*Exercise instructions*.
Please give again, exactly and in full, each line from the one holding "ball.data.materials.append(brass)" to the end of the listing.
- Opening Delimiter -
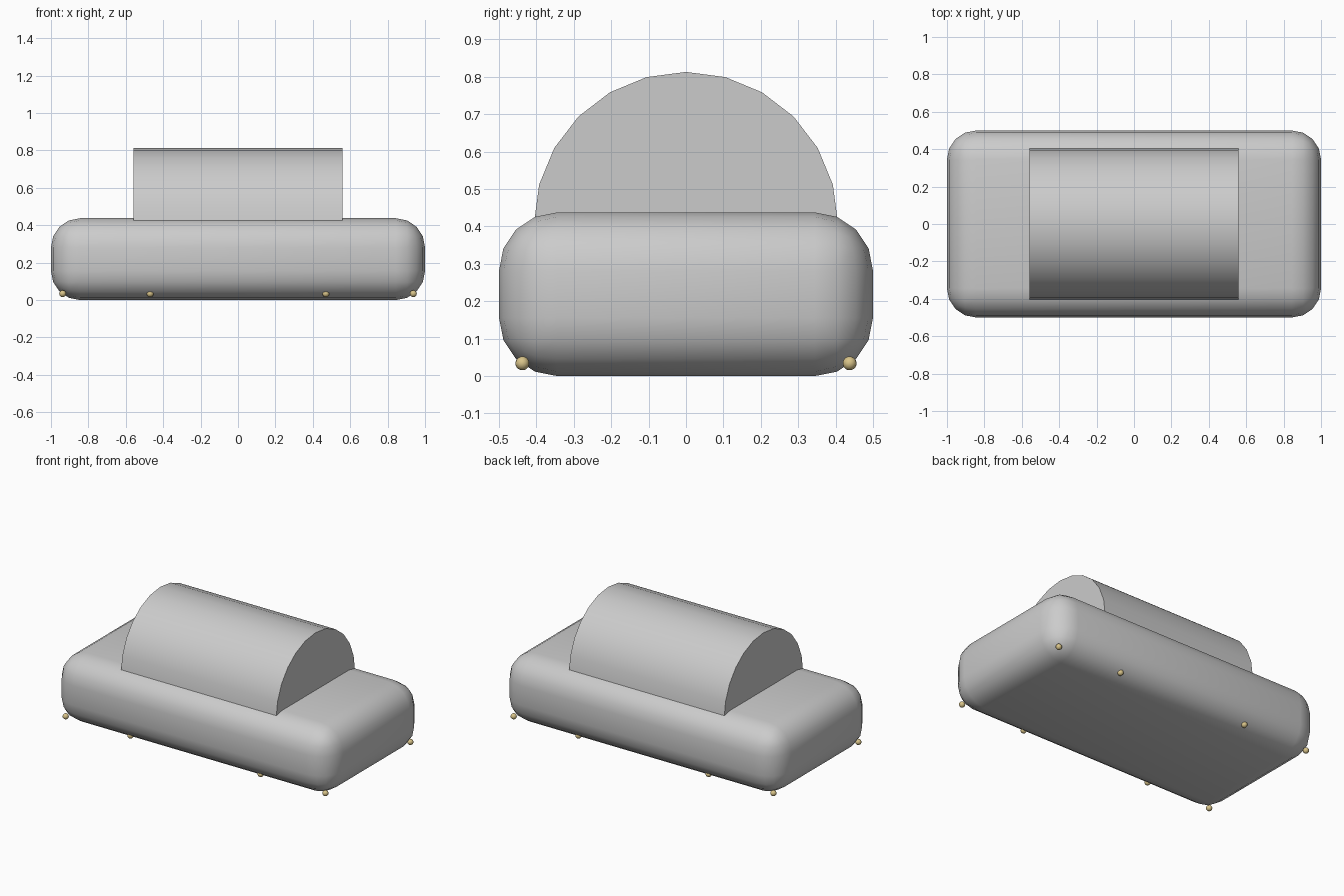
import bpy, bmesh, math

if "Cube" in bpy.data.objects:
    bpy.data.objects.remove(bpy.data.objects["Cube"])

HEIGHT, BEVEL = 0.4375, 0.156
RADIUS, HALF_LEN = 0.4065, 0.56


def select_only(obj):
    bpy.ops.object.select_all(action='DESELECT')
    obj.select_set(True)
    bpy.context.view_layer.objects.active = obj


# Rounded base block
bpy.ops.mesh.primitive_cube_add(size=1, location=(0, 0, HEIGHT / 2))
base = bpy.context.object
base.name = "rounded_base"
base.scale = (2, 1, HEIGHT)
bpy.ops.object.transform_apply(location=False, rotation=False, scale=True)
bevel = base.modifiers.new("round_edges", 'BEVEL')
bevel.width = BEVEL
bevel.segments = 4
bpy.ops.object.modifier_apply(modifier=bevel.name)
bpy.ops.object.shade_smooth_by_angle(angle=math.radians(35))

# Barrel-shaped top: half of a 24-sided circle extruded along x
bm = bmesh.new()
profile = [bm.verts.new((-HALF_LEN, RADIUS * math.cos(math.radians(15 * i)),
                         RADIUS * (1 + math.sin(math.radians(15 * i)))))
           for i in range(13)]
cap = bm.faces.new(profile)
ext = bmesh.ops.extrude_face_region(bm, geom=[cap], use_keep_orig=True)
moved = [v for v in ext["geom"] if isinstance(v, bmesh.types.BMVert)]
bmesh.ops.translate(bm, verts=moved, vec=(2 * HALF_LEN, 0, 0))
bmesh.ops.recalc_face_normals(bm, faces=bm.faces)
mesh = bpy.data.meshes.new("barrel_top")
bm.to_mesh(mesh)
bm.free()
barrel = bpy.data.objects.new("barrel_top", mesh)
bpy.context.collection.objects.link(barrel)
select_only(barrel)
bpy.ops.object.shade_smooth_by_angle(angle=math.radians(35))

# Small brass balls along the lower edges
brass = bpy.data.materials.new("brass")
brass.diffuse_color = (0.69, 0.55, 0.25, 1)
brass.use_nodes = True
brass.node_tree.nodes["Principled BSDF"].inputs["Base Color"].default_value = brass.diffuse_color
for y in (-0.4375, 0.4375):
    for x in (-0.9375, -0.47, 0.47, 0.9375):
        bpy.ops.mesh.primitive_uv_sphere_add(segments=16, ring_count=10,
                                             radius=0.0185, location=(x, y, 0.034))
        ball = bpy.context.object
        ball.name = "edge_ball"
        ball.data.materials.append(brass)
        bpy.ops.object.shade_smooth()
- Closing Delimiter -
*Solution to this exercise*.
        ball.data.materials.append(brass)
        bpy.ops.object.shade_smooth()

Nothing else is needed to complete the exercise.